Apartamento - Jeffrey Cheung
There’s really nothing else quite like Unity, a platform encompassing print, publishing, music, and skateboarding, all centring queer and trans people.

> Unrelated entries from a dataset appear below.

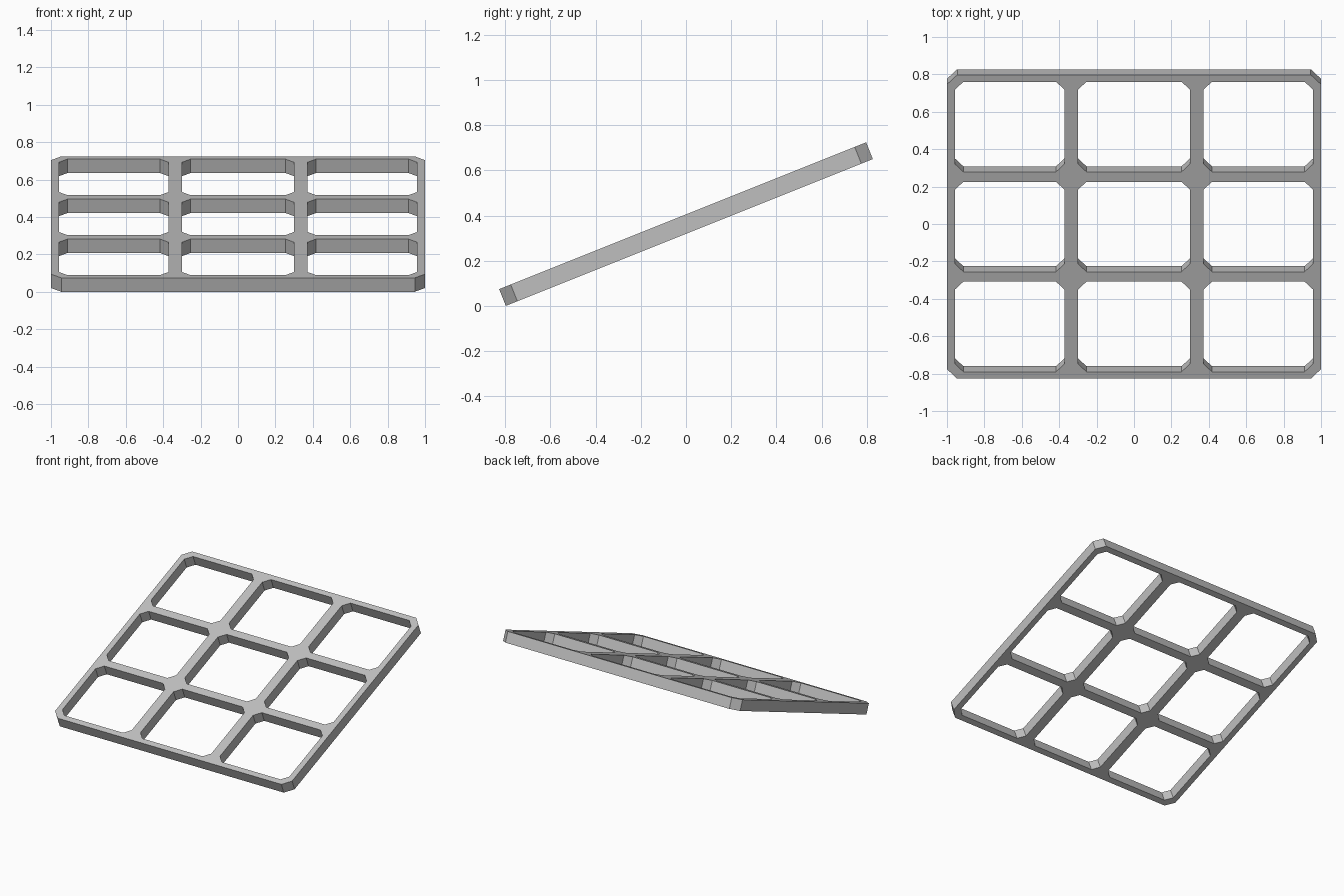
import bpy, bmesh, math
from mathutils import Matrix, Vector

cube = bpy.data.objects.get("Cube")
if cube:
    bpy.data.objects.remove(cube, do_unlink=True)

# Overall sizes of the flat panel before it is tilted
HALF_X, HALF_Y, THICK = 1.0, 0.875, 0.08
TILT = math.atan2(0.65, 1.625)
COLUMNS = [(-0.957, -0.372), (-0.299, 0.299), (0.372, 0.957)]
ROWS = [(-0.835, -0.316), (-0.259, 0.259), (0.316, 0.835)]


def chamfered_loop(bm, x0, x1, y0, y1, c):
    """Closed edge loop of a rectangle with cut corners."""
    points = [(x0 + c, y0), (x1 - c, y0), (x1, y0 + c), (x1, y1 - c),
              (x1 - c, y1), (x0 + c, y1), (x0, y1 - c), (x0, y0 + c)]
    verts = [bm.verts.new((x, y, -THICK / 2)) for x, y in points]
    return [bm.edges.new((verts[i - 1], v)) for i, v in enumerate(verts)]


# Outline and window openings, filled as one face region
bm = bmesh.new()
edges = chamfered_loop(bm, -HALF_X, HALF_X, -HALF_Y, HALF_Y, 0.055)
for x0, x1 in COLUMNS:
    for y0, y1 in ROWS:
        edges += chamfered_loop(bm, x0, x1, y0, y1, 0.045)
bmesh.ops.triangle_fill(bm, use_beauty=True, edges=edges, normal=Vector((0, 0, 1)))

# Thickness
region = bmesh.ops.extrude_face_region(bm, geom=bm.faces[:], use_keep_orig=True)
top = [g for g in region["geom"] if isinstance(g, bmesh.types.BMVert)]
bmesh.ops.translate(bm, verts=top, vec=(0, 0, THICK))
bmesh.ops.recalc_face_normals(bm, faces=bm.faces[:])

# Lean the panel up towards the back and rest it on the ground
bm.transform(Matrix.Rotation(TILT, 4, "X"))
lowest = min(v.co.z for v in bm.verts)
bm.transform(Matrix.Translation((0, 0, -lowest)))

mesh = bpy.data.meshes.new("window_lattice")
bm.to_mesh(mesh)
bm.free()
lattice = bpy.data.objects.new("window_lattice", mesh)
bpy.context.collection.objects.link(lattice)

# Single grey finish
grey = bpy.data.materials.new("light_grey")
grey.use_nodes = True
colour = (0.52, 0.52, 0.52, 1)
grey.diffuse_color = colour
grey.node_tree.nodes["Principled BSDF"].inputs["Base Color"].default_value = colour
mesh.materials.append(grey)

Jeff Cheung would post Riso-printed flyers around Oakland calling for friends and strangers to join him for weekly Unity skate parties. The Rockridge carpark is dotted by the ancient trees that gave Oakland its name; for a few tender hours at dusk, the tarmac underpass becomes a skatepark and a refuge. What makes these gatherings different from other skate gatherings is that they are pop-up safe spaces for people (and skaters) who have typically been excluded from the narrative: queer people, trans people, and people of colour (QTPOC). ‘All experience levels and identities welcome’, the posters would say, ‘If ya had fun… ya won!’ It was no accident that Unity was founded at the end of the 2016 election cycle, when the message meant more to certain communities than ever. And when Jeff travels, so do the queer skate days: Barcelona, Berlin, Denver—anywhere that Jeff finds himself, he creates space for marginalised folks to feel at home and unite for a minute.

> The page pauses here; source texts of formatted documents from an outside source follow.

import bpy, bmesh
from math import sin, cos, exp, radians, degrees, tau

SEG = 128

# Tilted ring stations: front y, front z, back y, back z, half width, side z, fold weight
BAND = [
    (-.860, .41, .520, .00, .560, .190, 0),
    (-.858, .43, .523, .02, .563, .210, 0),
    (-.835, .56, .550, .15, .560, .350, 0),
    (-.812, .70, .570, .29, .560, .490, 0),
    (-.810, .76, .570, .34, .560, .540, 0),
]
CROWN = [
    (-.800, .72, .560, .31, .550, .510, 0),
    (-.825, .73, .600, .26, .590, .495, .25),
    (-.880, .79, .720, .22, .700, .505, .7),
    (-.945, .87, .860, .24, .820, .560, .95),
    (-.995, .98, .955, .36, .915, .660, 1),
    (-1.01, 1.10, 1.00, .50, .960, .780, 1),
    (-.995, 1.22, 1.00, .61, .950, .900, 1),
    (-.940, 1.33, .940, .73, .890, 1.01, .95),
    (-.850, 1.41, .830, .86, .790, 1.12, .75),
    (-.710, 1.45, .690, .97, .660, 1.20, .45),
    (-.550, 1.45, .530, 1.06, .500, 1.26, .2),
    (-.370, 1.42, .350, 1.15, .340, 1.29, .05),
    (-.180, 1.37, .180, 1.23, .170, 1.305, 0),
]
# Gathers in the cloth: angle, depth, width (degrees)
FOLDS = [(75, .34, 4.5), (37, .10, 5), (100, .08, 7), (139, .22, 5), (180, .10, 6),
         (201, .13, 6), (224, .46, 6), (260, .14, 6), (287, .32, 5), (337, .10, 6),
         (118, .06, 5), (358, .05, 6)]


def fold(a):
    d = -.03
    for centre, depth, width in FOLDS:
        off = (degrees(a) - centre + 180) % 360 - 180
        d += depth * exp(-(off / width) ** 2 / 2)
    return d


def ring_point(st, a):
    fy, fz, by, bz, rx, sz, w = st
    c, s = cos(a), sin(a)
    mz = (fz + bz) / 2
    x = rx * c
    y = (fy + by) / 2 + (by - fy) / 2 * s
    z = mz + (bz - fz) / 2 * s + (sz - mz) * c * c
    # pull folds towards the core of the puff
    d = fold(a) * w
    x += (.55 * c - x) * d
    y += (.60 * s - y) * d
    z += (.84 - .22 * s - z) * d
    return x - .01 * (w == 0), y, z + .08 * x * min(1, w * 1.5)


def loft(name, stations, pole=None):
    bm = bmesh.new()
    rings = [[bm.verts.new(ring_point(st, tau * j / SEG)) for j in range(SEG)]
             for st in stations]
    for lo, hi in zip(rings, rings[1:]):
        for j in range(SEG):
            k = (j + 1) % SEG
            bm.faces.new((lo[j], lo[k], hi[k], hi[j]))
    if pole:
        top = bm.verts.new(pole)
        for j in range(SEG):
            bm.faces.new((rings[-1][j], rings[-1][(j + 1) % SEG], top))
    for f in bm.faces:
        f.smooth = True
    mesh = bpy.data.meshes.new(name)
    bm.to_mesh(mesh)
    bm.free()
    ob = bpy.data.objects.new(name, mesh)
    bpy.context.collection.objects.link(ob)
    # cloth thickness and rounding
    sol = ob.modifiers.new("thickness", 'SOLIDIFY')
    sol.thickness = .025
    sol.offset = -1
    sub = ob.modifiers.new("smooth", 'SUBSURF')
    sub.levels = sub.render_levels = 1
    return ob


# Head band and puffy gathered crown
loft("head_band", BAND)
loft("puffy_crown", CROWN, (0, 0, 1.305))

I met Jeff and his boyfriend Gabriel at the Los Angeles Art Book Fair. Their Unity stall was a stack of skate decks, posters, and zines painted with bums and boobs and willies and wiry-haired pits and balloon-like figures bouncing across surfaces. Jeff’s constellation of naked figures is diverse and free and does little to shy away from sexuality. All welcome. Jeff and Gabriel were planning a skate meet for fair attendees—community-building wherever they go. At some point you will probably step into their community, too.

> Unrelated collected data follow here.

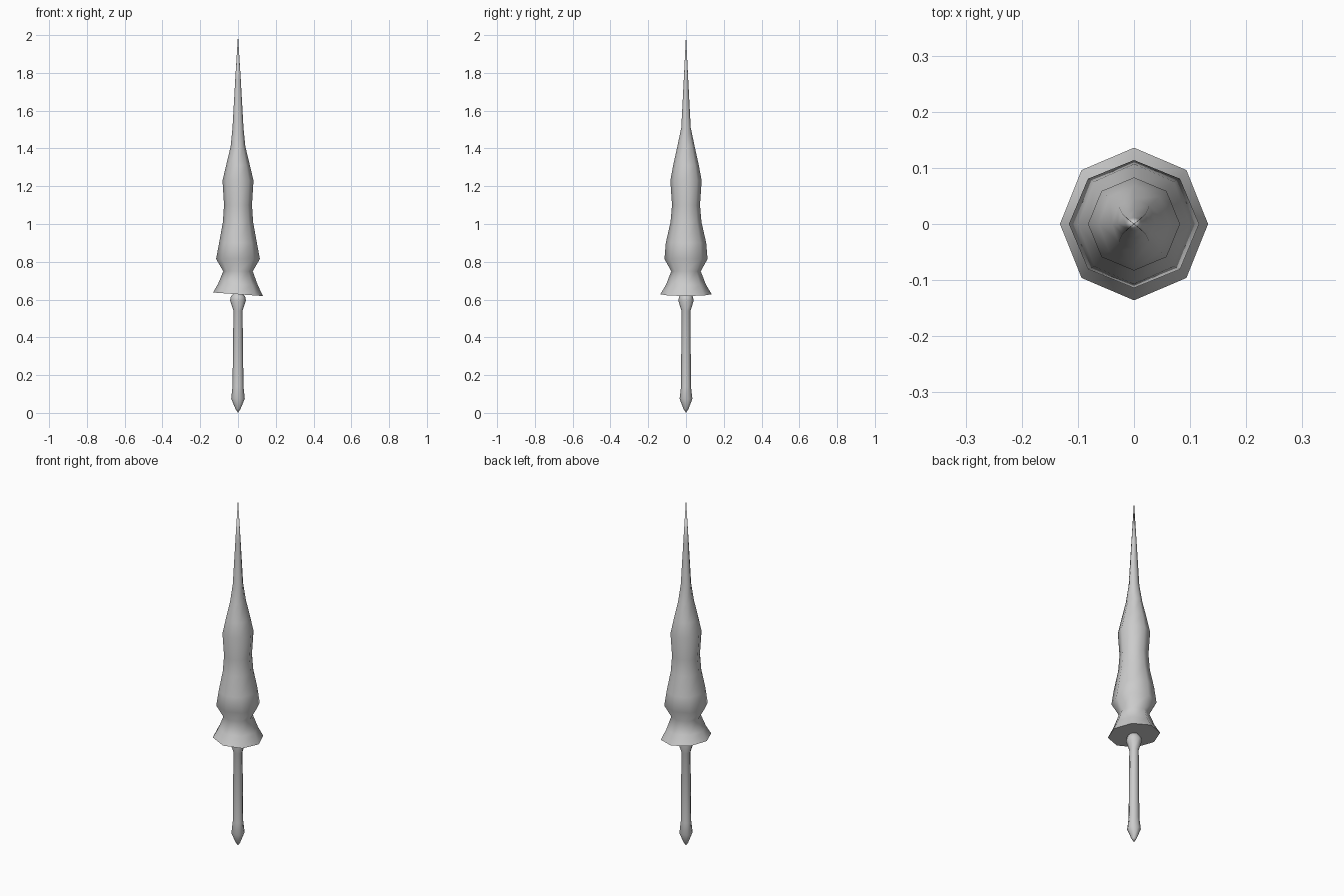
import bpy, bmesh, math

if "Cube" in bpy.data.objects:
    bpy.data.objects.remove(bpy.data.objects["Cube"])

SIDES = 8

def lathe(name, profile, sides=SIDES):
    """Revolve (radius_x, radius_y, z, tilt) rings; zero radius makes a point."""
    bm = bmesh.new()
    rings = []
    for rx, ry, z, tilt in profile:
        if rx == 0:
            rings.append([bm.verts.new((0, 0, z))])
            continue
        ring = []
        for i in range(sides):
            a = 2 * math.pi * i / sides
            x, y = rx * math.cos(a), ry * math.sin(a)
            ring.append(bm.verts.new((x, y, z + tilt * x)))
        rings.append(ring)
    for lo, hi in zip(rings, rings[1:]):
        for i in range(sides):
            j = (i + 1) % sides
            if len(lo) == 1:
                bm.faces.new((lo[0], hi[j], hi[i]))
            elif len(hi) == 1:
                bm.faces.new((lo[i], lo[j], hi[0]))
            else:
                bm.faces.new((lo[i], lo[j], hi[j], hi[i]))
    bmesh.ops.recalc_face_normals(bm, faces=bm.faces)
    mesh = bpy.data.meshes.new(name)
    bm.to_mesh(mesh)
    bm.free()
    obj = bpy.data.objects.new(name, mesh)
    bpy.context.collection.objects.link(obj)
    bpy.ops.object.select_all(action='DESELECT')
    obj.select_set(True)
    bpy.context.view_layer.objects.active = obj
    bpy.ops.object.shade_smooth_by_angle(angle=math.radians(60))
    return obj

# Spearhead: closed underside, flared skirt, waist, bulging body, long spike
lathe("spearhead", [
    (0, 0, 0.63, 0),
    (0.132, 0.136, 0.628, -0.07),
    (0.105, 0.105, 0.68, -0.04),
    (0.078, 0.078, 0.75, 0),
    (0.116, 0.114, 0.815, 0),
    (0.100, 0.107, 0.90, 0),
    (0.080, 0.082, 1.01, 0),
    (0.074, 0.074, 1.10, 0),
    (0.082, 0.083, 1.23, 0),
    (0.063, 0.068, 1.31, 0),
    (0.039, 0.046, 1.41, 0),
    (0.029, 0.025, 1.51, 0),
    (0.015, 0.012, 1.76, 0),
    (0, 0, 2.0, 0),
])

# Handle: pointed pommel, slim grip and collar
lathe("handle", [
    (0, 0, 0.0, 0),
    (0.013, 0.013, 0.02, 0),
    (0.036, 0.034, 0.075, 0),
    (0.029, 0.026, 0.14, 0),
    (0.024, 0.024, 0.54, 0),
    (0.042, 0.041, 0.595, 0),
    (0.038, 0.036, 0.615, 0),
    (0.020, 0.020, 0.635, 0),
])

Text by Alex Tieghi-Walker, read the full story here
Photographed for Apartamento in Oakland, CA